For each line below, check whether "verts" is present. Report how many lines have it, nothing else.

### THE DATA

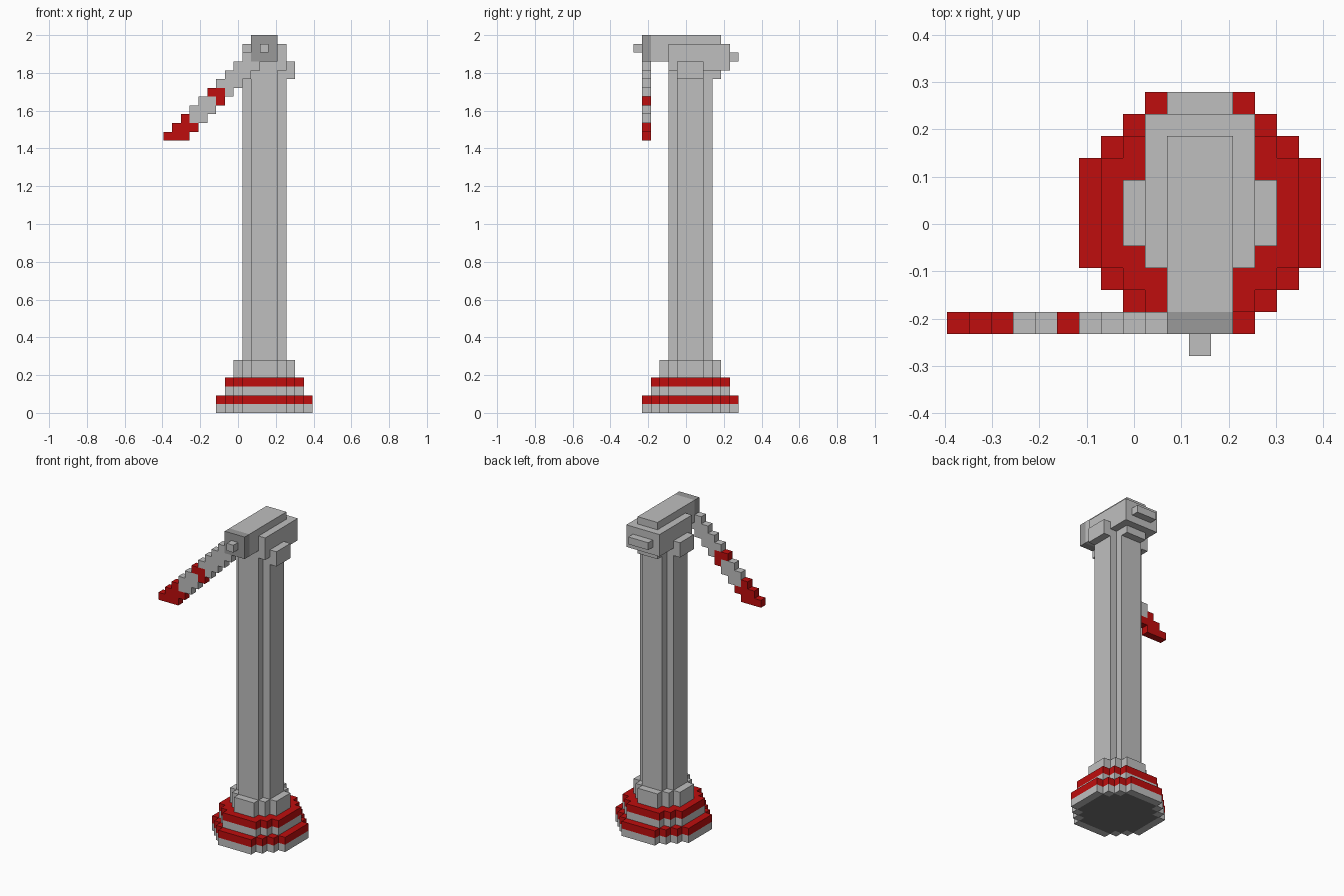
import bpy, bmesh

cube = bpy.data.objects.get("Cube")
if cube:
    bpy.data.objects.remove(cube)

U = 2 / 43                      # size of one block
ORIGIN = (-8.5 * U, -6 * U, 0)  # corner of the block grid
DIRS = [(1, 0, 0), (-1, 0, 0), (0, 1, 0), (0, -1, 0), (0, 0, 1), (0, 0, -1)]


def material(name, rgb):
    m = bpy.data.materials.new(name)
    m.use_nodes = True
    m.diffuse_color = (*rgb, 1)
    bsdf = m.node_tree.nodes["Principled BSDF"]
    bsdf.inputs["Base Color"].default_value = (*rgb, 1)
    bsdf.inputs["Roughness"].default_value = 0.8
    return m


GREY, RED, HUB, DARK = range(4)
MATS = [material("light grey", (0.52, 0.52, 0.52)),
        material("red", (0.52, 0.004, 0.004)),
        material("mid grey", (0.32, 0.32, 0.32)),
        material("dark underside", (0.17, 0.17, 0.17))]


def box(x0, x1, y0, y1, z0, z1):
    """Block cells between grid lines."""
    return {(x, y, z) for x in range(x0, x1) for y in range(y0, y1)
            for z in range(z0, z1)}


def disc(r, limit, z0, z1):
    """Stepped octagon of cells around the tower axis."""
    return {(11 + i, 6 + j, z) for i in range(-r, r + 1)
            for j in range(-r, r + 1) if abs(i) + abs(j) <= limit
            for z in range(z0, z1)}


def build(name, cells, colour):
    """Skin the outside of a set of cells; colour is a rule (cell, direction)."""
    bm = bmesh.new()
    for c in cells:
        for d in DIRS:
            if tuple(a + b for a, b in zip(c, d)) in cells:
                continue
            axis = [abs(k) for k in d].index(1)
            u, v = (axis + 1) % 3, (axis + 2) % 3
            loop = [(0, 0), (1, 0), (1, 1), (0, 1)]
            if d[axis] < 0:
                loop.reverse()
            verts = []
            for s, t in loop:
                p = list(c)
                p[axis] += d[axis] > 0
                p[u] += s
                p[v] += t
                verts.append(bm.verts.new([o + U * k for o, k in zip(ORIGIN, p)]))
            bm.faces.new(verts).material_index = colour(c, d)
    bmesh.ops.remove_doubles(bm, verts=bm.verts, dist=U * 0.01)
    bmesh.ops.dissolve_limit(bm, angle_limit=0.01, verts=bm.verts,
                             edges=bm.edges, delimit={'MATERIAL'})
    mesh = bpy.data.meshes.new(name)
    bm.to_mesh(mesh)
    bm.free()
    for m in MATS:
        mesh.materials.append(m)
    obj = bpy.data.objects.new(name, mesh)
    bpy.context.collection.objects.link(obj)
    return obj


def plain(index):
    return lambda c, d: index


# Stepped foot with red bands on every second layer and a dark underside
inner = disc(4, 6, 0, 1)


def foot_colour(c, d):
    if d[2] < 0 and c in inner:
        return DARK
    return RED if c[2] in (1, 3) else GREY


build("foot", disc(5, 7, 0, 2) | disc(4, 6, 2, 4), foot_colour)

# Collar and fluted tower
build("tower", disc(3, 4, 4, 6) | disc(2, 3, 6, 39), plain(GREY))

# Nacelle: long ridge, wider body, rounded tail and side brackets
build("nacelle",
      box(10, 13, 2, 10, 40, 43) | box(9, 14, 4, 11, 39, 42)
      | box(10, 13, 4, 10, 38, 39) | box(10, 13, 11, 12, 40, 41)
      | box(8, 15, 5, 8, 38, 40), plain(GREY))

# Rotor hub and its pin
build("hub", box(10, 13, 1, 2, 40, 43), plain(HUB))
build("hub_pin", box(11, 12, 0, 1, 41, 42), plain(GREY))

# Blade: diagonal staircase, three blocks deep, tapering at the tip
blade = box(10, 11, 1, 2, 39, 40)
for x in range(10):
    blade |= box(x, x + 1, 1, 2, max(31, x + 29), x + 32)
band = {(5, 36), (6, 36), (6, 35)}


def blade_colour(c, d):
    x, _, z = c
    return RED if x < 3 or (x, z) == (3, 32) or (x, z) in band else GREY


build("blade", blade, blade_colour)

######

** OUTPUT **
5